In terms of senior troops, the Senate’s coffers were all but dry. £65m was splashed out on expensive acquisitions before Caesar’s arrival – some of whom were drafted in from outside of the republic’s boundaries, much to the chagrin of the new ruler.8Brazil didn’t exist in the Roman world, so recruiting Daniel Fuzato from there would be somewhat controversial. The lack of currency severely restricts Caesar’s hand in the market, and prevents him from shaping Rome in his own image (for now, at least).9Over time, Caesar reduced the Senate’s prominence in government, until they all stabbed him a lot.

With just £20m left for recruitment, and little room for manoeuvre in the wage budget, Caesar has to compromise. This paves the way for the less than glorious return of Stefano Okakus, former soldier of Rome. Much has changed in the six years since he left Rome; fracturous campaigns in Italy and Britain have taken a heavy toll, even if he enjoyed something of a renaissance in Gallica Belgica.

Approaching thirty years of age and with a considerable list of injuries on his medical report, Okakus is available for a mere £6.5m. He is no Marcus Antonius, but he works hard for his fellow Romans, offers something different from the rest of the aquiliferi, and was nurtured right here in the heart of the capital. Homegrown, yes, but more auxiliary than legionary.10Those considered homegrown would usually qualify to serve in the legion, while non-Roman citizens would serve as auxiliary troops. Not the case here, as a 2.5 star injury-prone 29-year-old is hardly centurion material. Stefano arrives not on horseback, but on a stretcher; once he recovers from his latest thigh strain, he will prove a useful addition to the squad.

Just as more men look to join Rome’s cause, one has eyes elsewhere.

Kostas Manolas, resolute centre-half of Macedon, seeks glory for himself – not with Rome, but with Hispanic rivals Real Madrid. Calling upon all of his oratory skills, Caesar attempts to persuade the defender that the republic will grow in time, but Manolas is impatient and rebuffs any attempt at diplomacy. There is no chance that Caesar will acquiesce to his request; the last man he allowed to leave for Hispania brought his name into great disrepute.11Caesar made Quintus Cassius Longinus governor of Hispania Ulterior; within a year or so, he had been chased off the peninsula by an angry rebellion.

News of Kostas’ dissent spreads amongst the men. At first count, the majority of the men are behind Caesar, led by the ever-dependable Daniele De Rossus. That said, there are four who side with the rebel. Young footsoldiers Pellegrinius and Riccardius are arrogant, headstrong and of little consequence. Manolas’ defensive partner Federico Fazio is motivated by self-interest. But most disappointing is the objection of Edin Dzeko, veteran warrior of Illyria and an elder statesman within a young army.

Caesar addresses his troops, passionately stating that the departure of such an important legionary would weaken Rome greatly. Dzeko and Riccardius are moved by the speech and promptly fall in line, but Fazio and Pellegrinius are not easily swayed, openly disrespecting their leader.

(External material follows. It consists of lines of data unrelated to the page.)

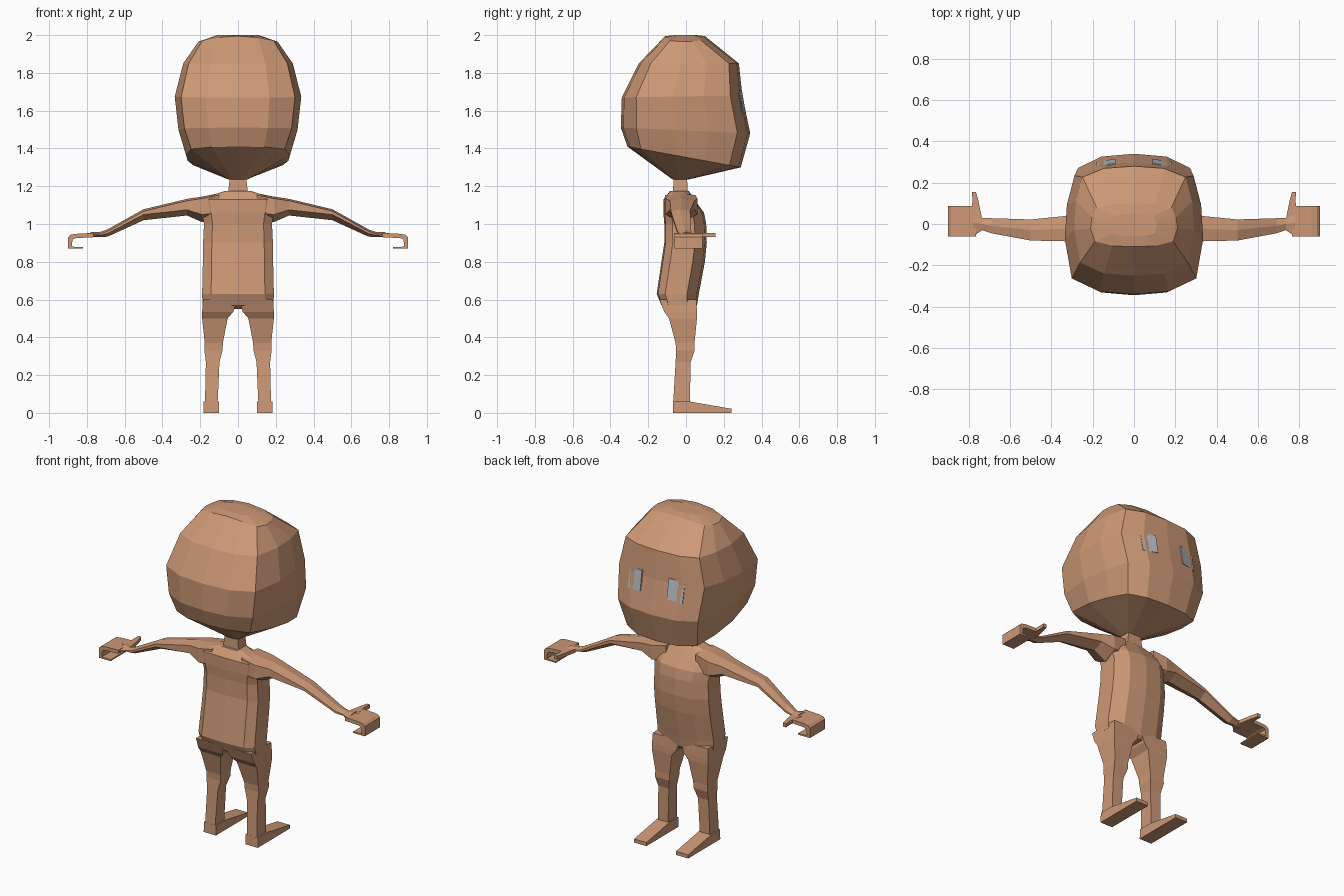
import bpy, bmesh

if "Cube" in bpy.data.objects:
    bpy.data.objects.remove(bpy.data.objects["Cube"])


def material(name, rgb):
    m = bpy.data.materials.new(name)
    m.diffuse_color = (*rgb, 1)
    m.use_nodes = True
    m.node_tree.nodes["Principled BSDF"].inputs["Base Color"].default_value = m.diffuse_color
    return m


SKIN = material("skin", (0.61, 0.315, 0.18))
GREY = material("eye grey", (0.45, 0.50, 0.52))


def loft(name, rings, mat=SKIN, mirror=False):
    """Skin a closed flat-shaded surface through equal-sized rings of points."""
    bm = bmesh.new()
    rows = [[bm.verts.new(p) for p in ring] for ring in rings]
    n = len(rows[0])
    for a, b in zip(rows, rows[1:]):
        for i in range(n):
            j = (i + 1) % n
            bm.faces.new((a[i], a[j], b[j], b[i]))
    bm.faces.new(rows[0])
    bm.faces.new(rows[-1])
    bmesh.ops.recalc_face_normals(bm, faces=bm.faces)
    me = bpy.data.meshes.new(name)
    bm.to_mesh(me)
    bm.free()
    me.materials.append(mat)
    ob = bpy.data.objects.new(name, me)
    bpy.context.collection.objects.link(ob)
    if mirror:
        ob.modifiers.new("Mirror", 'MIRROR')
    return ob


def both_sides(half):
    """Complete a half ring that starts and ends on the centre line."""
    return half + [(-x, y, z) for x, y, z in half[-2:0:-1]]


def rect(x0, x1, y0, y1, z):
    return [(x0, y0, z), (x1, y0, z), (x1, y1, z), (x0, y1, z)]


# Head: rounded square sections, tilted from back to front
def head_ring(w, yb, yf, zb, zf, drop=0.0):
    d = yf - yb
    half = [(0, yf), (.5 * w, yf - .02 * d), (.86 * w, yf - .10 * d),
            (.97 * w, yf - .32 * d), (w, yb + .42 * d),
            (.9 * w, yb + .12 * d), (.5 * w, yb + .02 * d), (0, yb)]
    return both_sides([(x, y, zb + (zf - zb) * (y - yb) / d - drop * (x / w) ** 2)
                       for x, y in half])


loft("head", [
    head_ring(.05, -.07, .01, 1.235, 1.235),
    head_ring(.275, -.31, .29, 1.41, 1.30),
    head_ring(.315, -.345, .34, 1.51, 1.48),
    head_ring(.335, -.34, .298, 1.67, 1.68),
    head_ring(.29, -.25, .28, 1.85, 1.85),
    head_ring(.21, -.11, .10, 1.995, 1.995, .03),
    head_ring(.11, -.06, .05, 2.0, 2.0)])

# Eyes: thin plates lying on the sloping face
loft("eyes", [
    [(.09, .300 + o, 1.59), (.185, .284 + o, 1.58),
     (.185, .259 + o, 1.70), (.09, .280 + o, 1.71)]
    for o in (.007, .016)], GREY, mirror=True)

# Neck
loft("neck", [rect(-.055, .055, -.07, .01, 1.14),
              rect(-.042, .042, -.065, .005, 1.26)])


# Torso with sloping shoulders and a rounded seat
def torso_ring(z, w, yb, yf):
    d = yf - yb
    return both_sides([(0, yf, z), (.6 * w, yf - .05 * d, z), (w, yf - .28 * d, z),
                       (w, yb + .2 * d, z), (.75 * w, yb + .03 * d, z), (0, yb, z)])


loft("torso", [torso_ring(*r) for r in (
    (.55, .12, -.10, .045), (.57, .188, -.13, .058), (.63, .19, -.155, .068),
    (.80, .186, -.13, .10), (.90, .185, -.115, .11), (1.0, .18, -.115, .107),
    (1.06, .19, -.12, .095), (1.13, .20, -.12, .045), (1.175, .07, -.085, .015))])

# Legs: thigh, knee, calf, ankle
loft("legs", [rect(*r) for r in (
    (.005, .186, -.14, .055, .60), (.025, .19, -.115, .058, .535),
    (.055, .19, -.09, .058, .50), (.08, .176, -.055, .045, .37),
    (.082, .178, -.052, .045, .33), (.098, .17, -.055, .025, .27),
    (.108, .175, -.068, .02, .05))], mirror=True)

# Feet: wedge profile carried across the width
FOOT = [(-.07, 0), (.24, 0), (.24, .022), (.02, .06), (-.068, .06)]
loft("feet", [[(x, y, z) for y, z in FOOT] for x in (.10, .183)], mirror=True)


# Arms: flat on top, ridged underneath
def arm_ring(x, yb, yf, zt, zm, zb):
    return [(x, yb, zt - .01), (x, (yb + yf) / 2, zt), (x, yf, zt - .01),
            (x, yf, zm), (x, (yb + yf) / 2, zb), (x, yb, zm)]


loft("arms", [arm_ring(*r) for r in (
    (.10, -.11, .05, 1.163, 1.06, 1.01), (.19, -.11, .06, 1.145, 1.05, 1.01),
    (.27, -.085, .045, 1.133, 1.075, 1.045), (.50, -.08, .022, 1.078, 1.05, 1.02),
    (.69, -.045, .028, .972, .95, .933), (.735, -.03, .03, .957, .94, .93),
    (.78, -.06, .075, .957, .935, .93))], mirror=True)

# Hands: palm with the fingers curled under
HAND = [(.765, .952), (.86, .948), (.886, .943), (.90, .93), (.90, .87),
        (.82, .87), (.82, .878), (.88, .88), (.876, .918), (.86, .925), (.765, .93)]
loft("hands", [[(x, y, z) for x, z in HAND] for y in (-.06, .088)], mirror=True)

# Thumbs
loft("thumbs", [[(x0, y, .93), (x1, y, .93), (x1, y, .952), (x0, y, .952)]
                for x0, x1, y in ((.735, .80, .02), (.745, .785, .07),
                                  (.755, .782, .12), (.765, .785, .155))], mirror=True)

This sends Caesar into a rage; after a fearsome dressing down in front of the dressing room, left-back Pellegrinius is promptly shipped out to Bologna for a year as punishment.

More complex is the developing situation with Fazio and Manolas, two of the legion’s four senior centre-halves. With little money in the coffers and the registration census fast approaching, both will have to stay for now – but they have made a powerful enemy.

Roman forebears mercilessly crushed their fair share of Greek revolts, sacking and imposing their will over the years.12Athens was sacked in 86 BC during the time of Sulla. Four decades later, Greece groaned under the strain of the Roman Civil War. Soon it will be Caesar’s turn to do the same.